[INPUT RECORDS]:
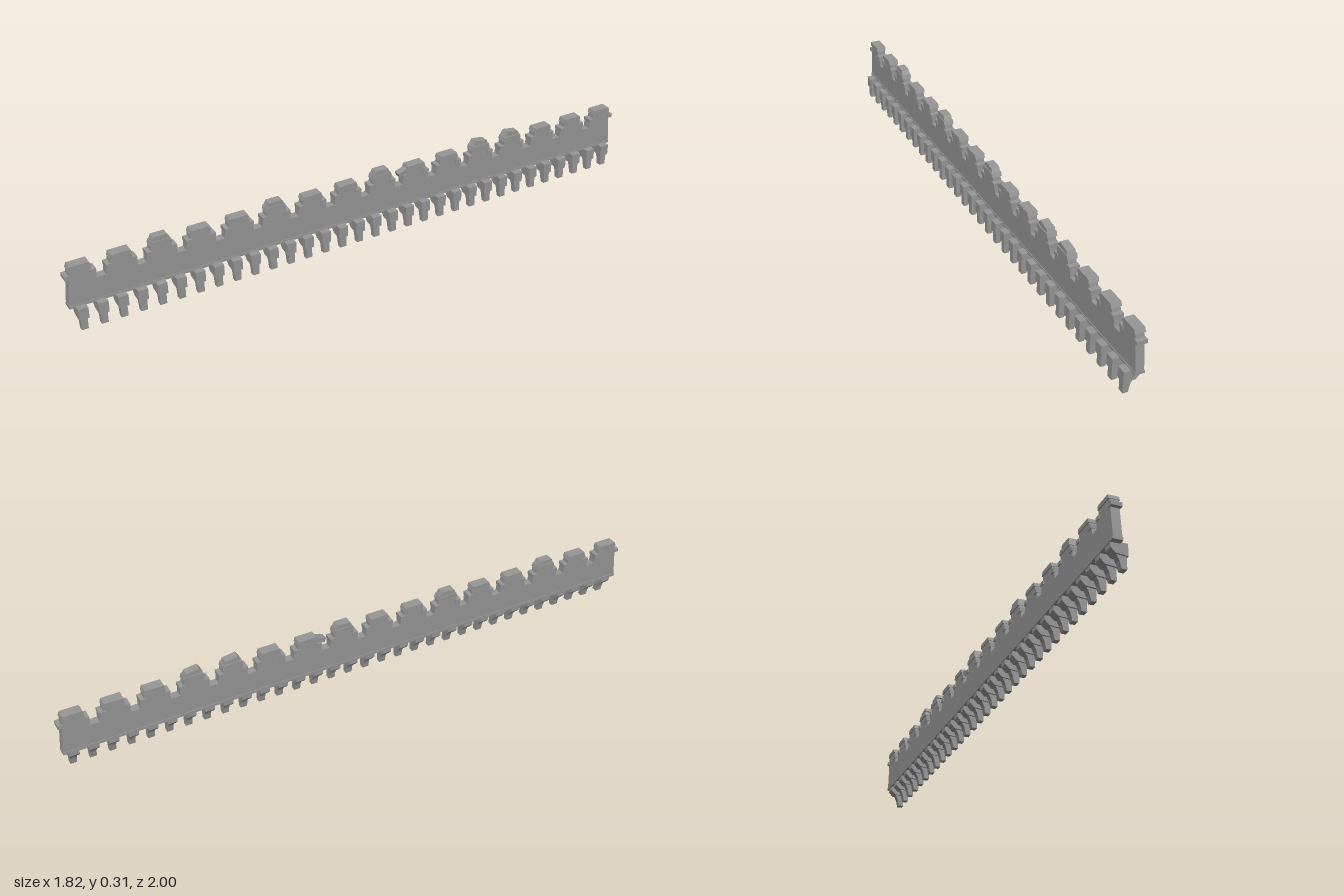
import * as THREE from 'three';

const stone = new THREE.MeshStandardMaterial({ color: 0x969696 });
stone.name = 'grey stone';

function add(parent, name, geometry, x = 0, y = 0, z = 0, tilt = 0) {
  const mesh = new THREE.Mesh(geometry, stone);
  mesh.name = name;
  mesh.position.set(x, y, z);
  mesh.rotation.z = tilt;
  parent.add(mesh);
  return mesh;
}

// Extrudes an outline, centred on its thickness
function slab(points, depth) {
  const shape = new THREE.Shape(points.map(([x, y]) => new THREE.Vector2(x, y)));
  const geometry = new THREE.ExtrudeGeometry(shape, { depth, bevelEnabled: false });
  return geometry.translate(0, 0, -depth / 2);
}

export function createModel() {
  const model = new THREE.Group();
  model.name = 'battlement';
  const wall = new THREE.Group();
  wall.name = 'diagonalWall';
  wall.rotation.y = 0.833;
  model.add(wall);

  const merlons = 16, pitch = 0.1687;
  const merlonX = (i) => (i - (merlons - 1) / 2) * pitch;

  // Parapet with narrow slots between the merlons and slightly leaning ends
  const outline = [[-1.325, 0.1], [1.325, 0.1], [1.312, 0.24]];
  for (let i = merlons - 1; i >= 0; i--) {
    const x = merlonX(i);
    if (i < merlons - 1) outline.push([x + 0.065, 0.2], [x + 0.062, 0.24]);
    outline.push([x + 0.046, 0.245], [x + 0.043, 0.272], [x - 0.043, 0.272], [x - 0.046, 0.245]);
    if (i > 0) outline.push([x - 0.062, 0.24], [x - 0.065, 0.2]);
  }
  outline.push([-1.312, 0.24]);
  add(wall, 'parapet', slab(outline, 0.036));

  // Cap stones, shoulder stones and a few loose stones on top
  const cap = slab([[-0.046, 0], [0.046, 0], [0.04, 0.018], [-0.04, 0.018]], 0.044);
  const shoulder = new THREE.BoxGeometry(0.026, 0.016, 0.044);
  const loose = slab([[-0.04, 0], [0.04, 0], [0.028, 0.022], [-0.03, 0.022]], 0.036);
  const looseTilt = { 2: 0, 5: 0, 8: 0, 11: -0.15, 12: -0.15 };
  for (let i = 0; i < merlons; i++) {
    const x = merlonX(i);
    add(wall, 'merlonCap', cap, x, 0.264);
    for (const side of [-1, 1]) add(wall, 'shoulderStone', shoulder, x + side * 0.051, 0.236);
    if (i in looseTilt) add(wall, 'looseStone', loose, x, 0.28, 0, looseTilt[i]);
  }
  add(wall, 'fallenStone', new THREE.BoxGeometry(0.07, 0.02, 0.03), merlonX(9) - 0.05, 0.258, 0, 0.35);

  // Ledge along the foot of the parapet
  add(wall, 'ledge', new THREE.BoxGeometry(2.65, 0.012, 0.042), 0, 0.1, 0);

  // Corbels: a head block under the wall, and a tapering leg on the outer side
  const head = slab([[-0.018, 0.1], [-0.018, 0.075], [0.0, 0.055], [0.05, 0.05], [0.05, 0.1]], 0.042);
  const leg = slab([[0.004, 0.06], [0.018, 0.03], [0.024, 0], [0.046, 0], [0.046, 0.06]], 0.028);
  for (const g of [head, leg]) g.rotateY(-Math.PI / 2);
  const corbels = 32;
  for (let i = 0; i < corbels; i++) {
    const x = -1.28 + (2.56 * i) / (corbels - 1);
    add(wall, 'corbelHead', head, x);
    add(wall, 'corbelLeg', leg, x);
  }
  return model;
}
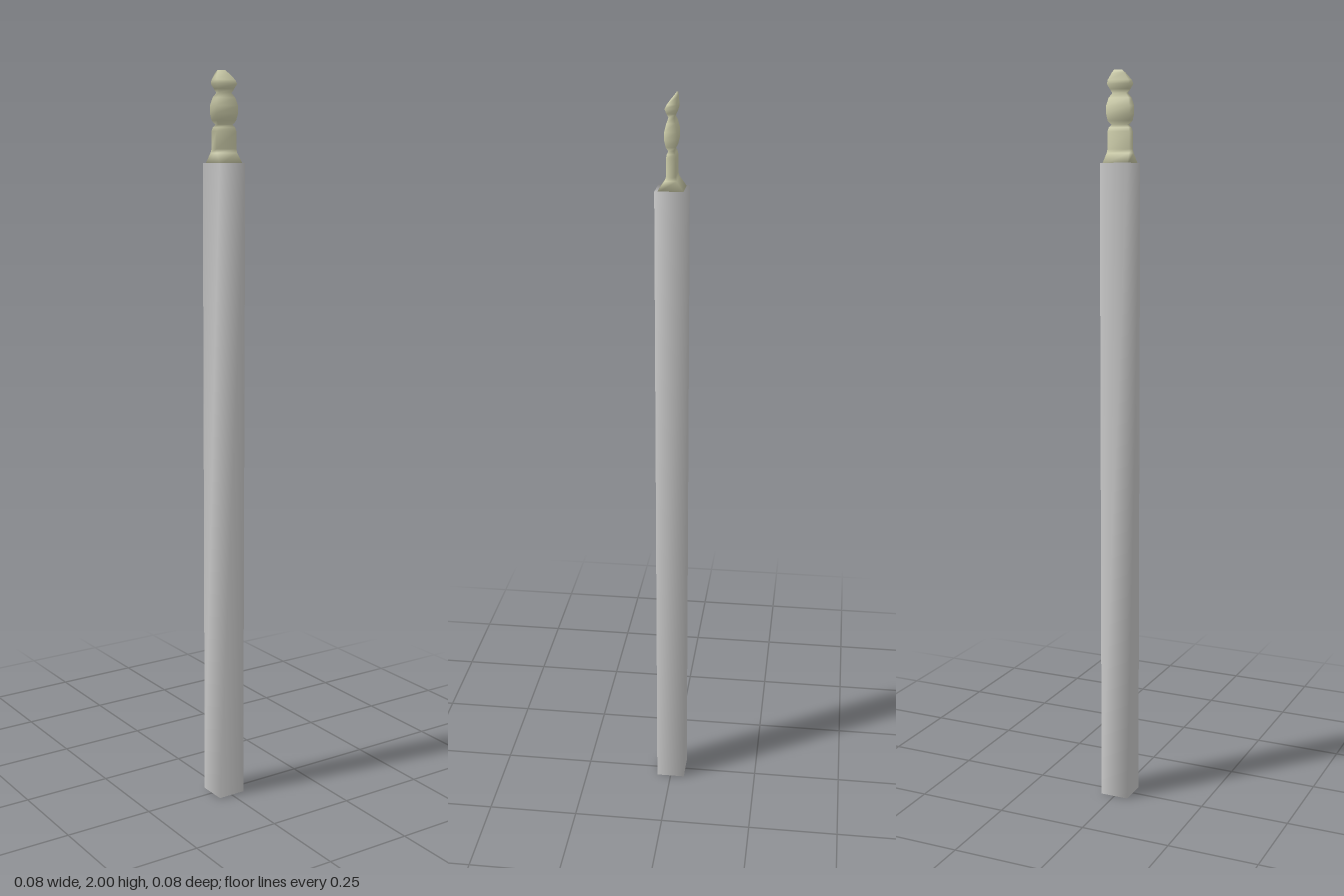
import * as THREE from 'three';

// Closed four-sided loft with shared, smooth corners.
// Each section: [y, half width x, half depth z, z offset]
function loft(name, sections, color) {
  const pos = [], idx = [];
  for (const [y, hx, hz, oz = 0] of sections) {
    for (const [sx, sz] of [[1, 1], [1, -1], [-1, -1], [-1, 1]]) pos.push(sx * hx, y, sz * hz + oz);
  }
  for (let r = 0; r < sections.length - 1; r++) {
    for (let i = 0; i < 4; i++) {
      const a = r * 4 + i, b = r * 4 + (i + 1) % 4;
      idx.push(a, b, b + 4, a, b + 4, a + 4);
    }
  }
  const t = (sections.length - 1) * 4;
  idx.push(0, 2, 1, 0, 3, 2, t, t + 1, t + 2, t, t + 2, t + 3);
  const geo = new THREE.BufferGeometry();
  geo.setAttribute('position', new THREE.Float32BufferAttribute(pos, 3));
  geo.setIndex(idx);
  geo.computeVertexNormals();
  const mesh = new THREE.Mesh(geo, new THREE.MeshStandardMaterial({ color }));
  mesh.name = name;
  return mesh;
}

export function createModel() {
  const group = new THREE.Group();
  group.name = 'squarePost';

  // Long square shaft
  group.add(loft('shaft', [[0, 0.04, 0.04], [1.765, 0.04, 0.04]], 0xcccccc));

  // Flat carved tip: flared foot, waist, bulge, waist, chisel-shaped head
  group.add(loft('carvedTip', [
    [1.76, 0.036, 0.036],
    [1.79, 0.032, 0.015],
    [1.8, 0.031, 0.012],
    [1.845, 0.031, 0.012],
    [1.855, 0.028, 0.01],
    [1.862, 0.022, 0.007],
    [1.872, 0.03, 0.012],
    [1.89, 0.033, 0.016],
    [1.91, 0.033, 0.016],
    [1.93, 0.028, 0.011],
    [1.942, 0.019, 0.007],
    [1.952, 0.024, 0.011],
    [1.965, 0.031, 0.015],
    [1.975, 0.029, 0.012, -0.002],
    [1.992, 0.018, 0.005, -0.009],
    [2.0, 0.011, 0.002, -0.012],
  ], 0xcfcfac));

  return group;
}
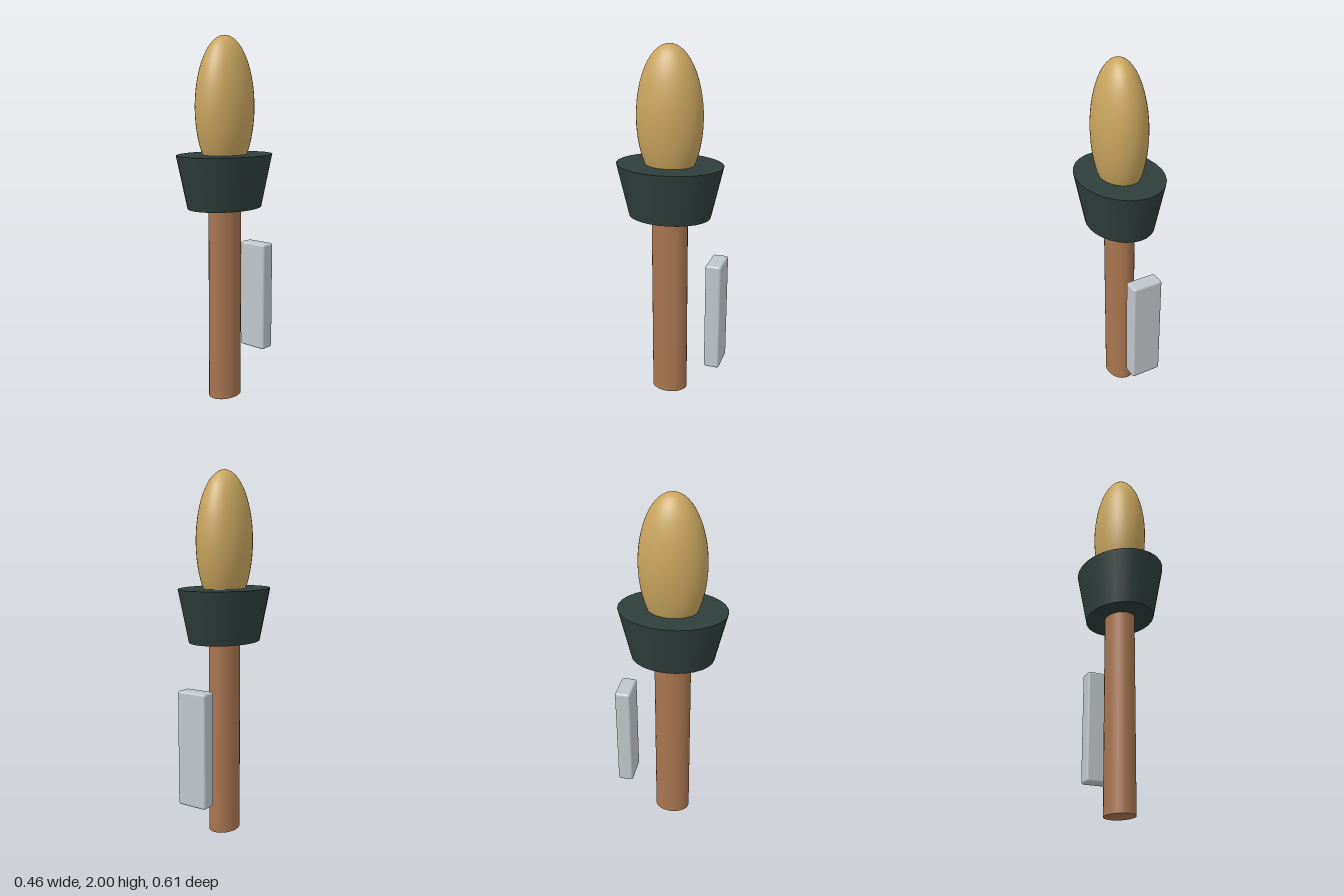
import * as THREE from 'three';
import { RoundedBoxGeometry } from 'three/addons/geometries/RoundedBoxGeometry.js';

const AXIS_Z = 0.01; // the oval stack sits slightly forward of centre

function material(name, color) {
  const m = new THREE.MeshStandardMaterial({ color });
  m.name = name;
  return m;
}

export function createModel() {
  const group = new THREE.Group();
  const add = (name, geometry, mat, y, z) => {
    const mesh = new THREE.Mesh(geometry, mat);
    mesh.name = name;
    mesh.position.set(0, y, z);
    group.add(mesh);
  };

  // Oval cylinder or cone: x radii at top and bottom, z stretched by a ratio
  const oval = (top, bottom, height, ratio) =>
    new THREE.CylinderGeometry(top, bottom, height, 28).scale(1, 1, ratio);

  // Straight oval handle
  add('handle', oval(0.079, 0.079, 1.09, 1.287), material('brown', 0xa8754f), 0.545, AXIS_Z);

  // Flared collar
  add('collar', oval(0.23, 0.178, 0.29, 1.287), material('dark green', 0x2f3e3c), 1.225, AXIS_Z);

  // Egg-shaped head set into the collar
  const head = new THREE.SphereGeometry(1, 40, 28).scale(0.141, 0.38, 0.181);
  add('head', head, material('gold', 0xc8a45e), 1.62, AXIS_Z);

  // Separate rounded plate behind the handle
  const plate = new RoundedBoxGeometry(0.176, 0.628, 0.088, 4, 0.014);
  add('backPlate', plate, material('light grey', 0xc0c6ca), 0.53, -0.263);

  return group;
}
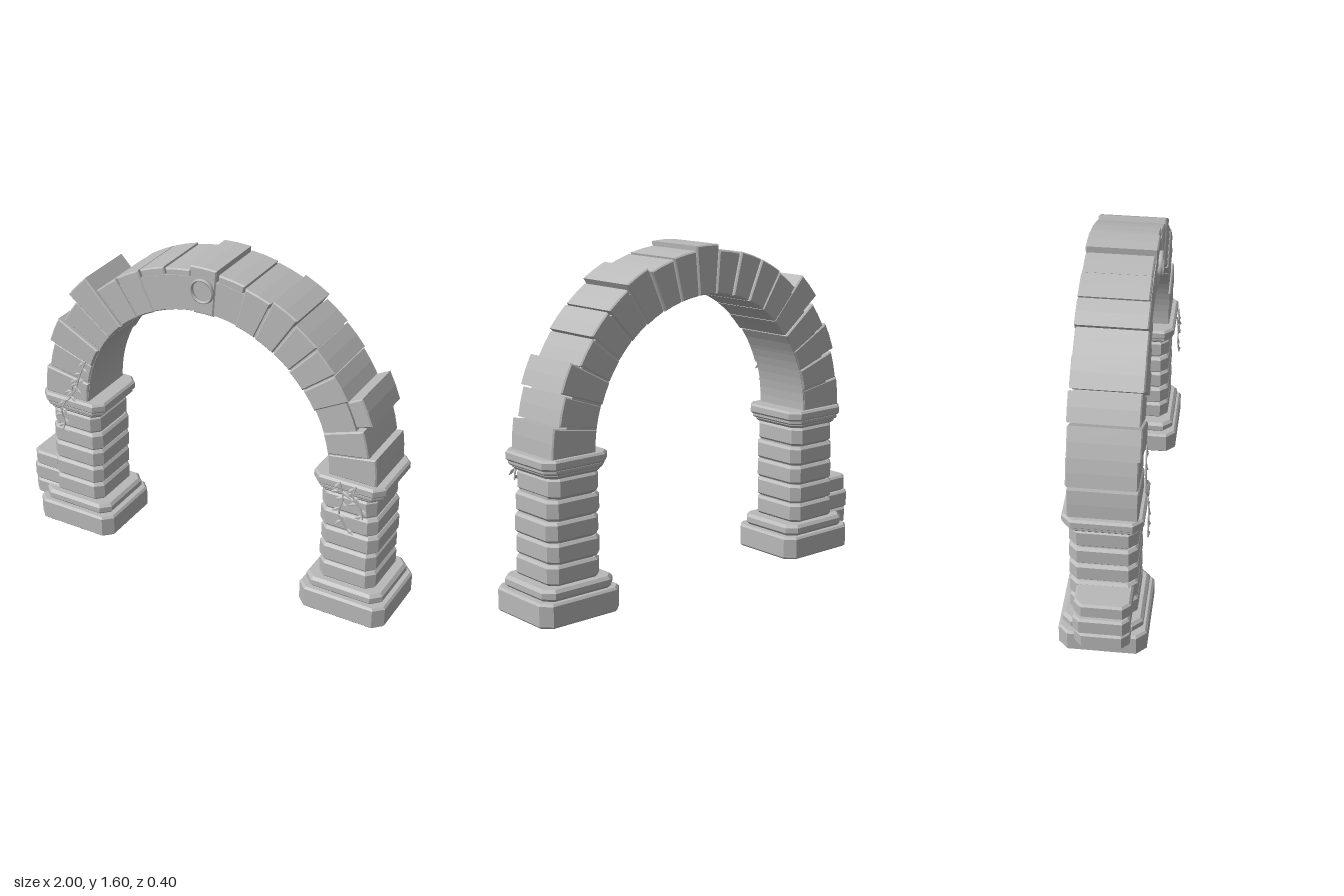
import * as THREE from 'three';

const stone = new THREE.MeshStandardMaterial({ color: 0xb9b9b9 });
stone.name = 'grey stone';

const CX = 0.03, SPRING = 0.735, INNER = 0.64; // arch centre, springing height, inner radius

function add(parent, geometry, name) {
  const mesh = new THREE.Mesh(geometry, stone);
  mesh.name = name;
  parent.add(mesh);
  return mesh;
}

function bevelled(shape, depth, b) {
  return new THREE.ExtrudeGeometry(shape, {
    depth: depth - 2 * b, bevelEnabled: true, bevelThickness: b, bevelSize: b,
    bevelOffset: -b, bevelSegments: 1, curveSegments: 4,
  });
}

// Horizontal slab with cut corners: x/z ranges, y range, corner cut c, edge bevel b
function slab(parent, name, [x0, x1], [y0, y1], [z0, z1], c, b = 0.01) {
  const w = (x1 - x0) / 2, d = (z1 - z0) / 2;
  const shape = new THREE.Shape([
    [-w + c, -d], [w - c, -d], [w, -d + c], [w, d - c],
    [w - c, d], [-w + c, d], [-w, d - c], [-w, -d + c],
  ].map(p => new THREE.Vector2(...p)));
  const g = bevelled(shape, y1 - y0, b);
  g.rotateX(-Math.PI / 2);
  g.translate((x0 + x1) / 2, y0 + b, (z0 + z1) / 2);
  return add(parent, g, name);
}

// Ring sector between two radii and angles
function sector(r0, r1, a0, a1, steps) {
  const pts = [];
  for (const [r, from, to] of [[r1, a0, a1], [r0, a1, a0]])
    for (let i = 0; i <= steps; i++) {
      const a = from + (to - from) * i / steps;
      pts.push(new THREE.Vector2(r * Math.cos(a), r * Math.sin(a)));
    }
  return new THREE.Shape(pts);
}

function makePillar(name, cx, shifts) {
  const g = new THREE.Group();
  g.name = name;
  const span = (h, s = 0) => [cx - h + s, cx + h + s];
  slab(g, 'plinth', span(0.22), [0, 0.113], [-0.203, 0.2], 0.045);
  slab(g, 'plinthStep', span(0.195), [0.113, 0.167], [-0.188, 0.18], 0.045, 0.014);
  slab(g, 'pillarCore', span(0.125), [0.15, 0.7], [-0.138, 0.132], 0.035, 0.004);
  shifts.forEach((s, i) => {
    const y = 0.168 + i * 0.0975, h = i === 4 ? 0.136 : 0.144;
    slab(g, 'pillarBlock', span(h, s), [y, y + 0.092], [-0.156, 0.15], 0.038, 0.012);
  });
  slab(g, 'capitalNeck', span(0.152), [0.652, 0.69], [-0.167, 0.162], 0.04, 0.014);
  slab(g, 'capitalBand', span(0.165), [0.672, 0.7], [-0.174, 0.17], 0.04, 0.008);
  slab(g, 'capital', span(0.177), [0.692, 0.74], [-0.182, 0.178], 0.045, 0.01);
  return g;
}

function makeArch() {
  const g = new THREE.Group();
  g.name = 'arch';
  g.position.set(CX, SPRING, 0);
  const core = new THREE.ExtrudeGeometry(sector(INNER + 0.006, 0.81, 0, Math.PI, 48),
    { depth: 0.3, bevelEnabled: false });
  core.translate(0, 0, -0.156);
  add(g, core, 'archCore');
  // Outer radius, front z and back z of each stone, from the right end (+x) over the top
  const outer = [0.88, 0.85, 0.885, 0.825, 0.835, 0.838, 0.862, 0.84, 0.846, 0.867,
    0.84, 0.846, 0.846, 0.842, 0.92, 0.87, 0.897, 0.875, 0.89];
  const front = [0.148, 0.155, 0.13, 0.152, 0.156, 0.15, 0.152, 0.148, 0.14, 0.15,
    0.14, 0.142, 0.15, 0.155, 0.162, 0.15, 0.162, 0.15, 0.155];
  const back = [0.16, 0.158, 0.172, 0.16, 0.158, 0.162, 0.168, 0.175, 0.175, 0.172,
    0.17, 0.172, 0.172, 0.165, 0.158, 0.168, 0.16, 0.165, 0.158];
  const step = Math.PI / outer.length, gap = 0.004;
  outer.forEach((r, i) => {
    const low = i < 3 || i > 15;
    const geo = bevelled(sector(low ? INNER + 0.008 : INNER, r, i * step + gap, (i + 1) * step - gap, 2),
      front[i] + back[i], 0.006);
    geo.translate(0, 0, -back[i] + 0.006);
    add(g, geo, i === 9 ? 'keystone' : 'archStone');
  });
  // Round ornament on the keystone
  const ring = add(g, new THREE.TorusGeometry(0.054, 0.006, 6, 24), 'keystoneRing');
  ring.position.set(0, 0.757, 0.158);
  ring.scale.z = 2;
  return g;
}

// Vine stem along a few points, with small pointed leaves on alternating sides
function makeVine(name, points, leaves) {
  const g = new THREE.Group();
  g.name = name;
  const curve = new THREE.CatmullRomCurve3(points.map(p => new THREE.Vector3(...p)));
  add(g, new THREE.TubeGeometry(curve, 14, 0.004, 5), 'vineStem');
  for (let i = 0; i < leaves; i++) {
    const p = curve.getPoint((i + 0.5) / leaves), side = i % 2 ? 1 : -1;
    const leaf = add(g, new THREE.OctahedronGeometry(1), 'vineLeaf');
    leaf.scale.set(0.01, 0.023, 0.004);
    leaf.position.set(p.x + side * 0.017, p.y - 0.006, p.z + 0.004);
    leaf.rotation.set(-0.25, 0, side * (0.7 + 0.25 * (i % 3)));
  }
  return g;
}

export function createModel() {
  const model = new THREE.Group();
  model.name = 'stoneArchway';
  model.add(makePillar('rightPillar', -0.71, [-0.003, -0.003, 0, 0.001, 0]));
  model.add(makePillar('leftPillar', 0.775, [0.003, 0, 0.005, -0.002, -0.005]));
  model.add(makeArch());

  // Broken wall stub beside one pillar
  const stub = new THREE.Group();
  stub.name = 'wallStub';
  slab(stub, 'stubBlock', [-0.998, -0.8], [0.095, 0.175], [-0.12, 0.13], 0.035);
  slab(stub, 'stubBlock', [-1, -0.8], [0.177, 0.264], [-0.125, 0.13], 0.03);
  slab(stub, 'stubBlock', [-0.99, -0.8], [0.268, 0.345], [-0.12, 0.135], 0.035);
  model.add(stub);

  // Climbing plants on the front
  model.add(makeVine('rightVineUpper', [[-0.61, 0.97, 0.165], [-0.65, 0.88, 0.165], [-0.68, 0.79, 0.17], [-0.72, 0.73, 0.185]], 9));
  model.add(makeVine('rightVineLower', [[-0.72, 0.74, 0.186], [-0.75, 0.67, 0.188], [-0.735, 0.61, 0.186], [-0.75, 0.56, 0.185]], 6));
  model.add(makeVine('rightVineTwig', [[-0.66, 0.86, 0.165], [-0.69, 0.82, 0.168], [-0.7, 0.77, 0.17]], 3));
  model.add(makeVine('leftVineMain', [[0.75, 0.74, 0.184], [0.77, 0.66, 0.188], [0.755, 0.58, 0.19], [0.81, 0.49, 0.192]], 8));
  model.add(makeVine('leftVineBranch', [[0.83, 0.74, 0.184], [0.82, 0.68, 0.188], [0.86, 0.63, 0.188], [0.87, 0.58, 0.188]], 5));
  model.add(makeVine('leftVineTwig', [[0.84, 0.71, 0.186], [0.78, 0.69, 0.188], [0.73, 0.7, 0.186]], 3));
  return model;
}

[DESCRIPTION OF THE TASK]: In the listing above, find the line with "function makePillar(name, cx, shifts)" and the line with "over the top", then print exactly those lines and every line between them.

[EXERCISE SOLUTION]:
function makePillar(name, cx, shifts) {
  const g = new THREE.Group();
  g.name = name;
  const span = (h, s = 0) => [cx - h + s, cx + h + s];
  slab(g, 'plinth', span(0.22), [0, 0.113], [-0.203, 0.2], 0.045);
  slab(g, 'plinthStep', span(0.195), [0.113, 0.167], [-0.188, 0.18], 0.045, 0.014);
  slab(g, 'pillarCore', span(0.125), [0.15, 0.7], [-0.138, 0.132], 0.035, 0.004);
  shifts.forEach((s, i) => {
    const y = 0.168 + i * 0.0975, h = i === 4 ? 0.136 : 0.144;
    slab(g, 'pillarBlock', span(h, s), [y, y + 0.092], [-0.156, 0.15], 0.038, 0.012);
  });
  slab(g, 'capitalNeck', span(0.152), [0.652, 0.69], [-0.167, 0.162], 0.04, 0.014);
  slab(g, 'capitalBand', span(0.165), [0.672, 0.7], [-0.174, 0.17], 0.04, 0.008);
  slab(g, 'capital', span(0.177), [0.692, 0.74], [-0.182, 0.178], 0.045, 0.01);
  return g;
}

function makeArch() {
  const g = new THREE.Group();
  g.name = 'arch';
  g.position.set(CX, SPRING, 0);
  const core = new THREE.ExtrudeGeometry(sector(INNER + 0.006, 0.81, 0, Math.PI, 48),
    { depth: 0.3, bevelEnabled: false });
  core.translate(0, 0, -0.156);
  add(g, core, 'archCore');
  // Outer radius, front z and back z of each stone, from the right end (+x) over the top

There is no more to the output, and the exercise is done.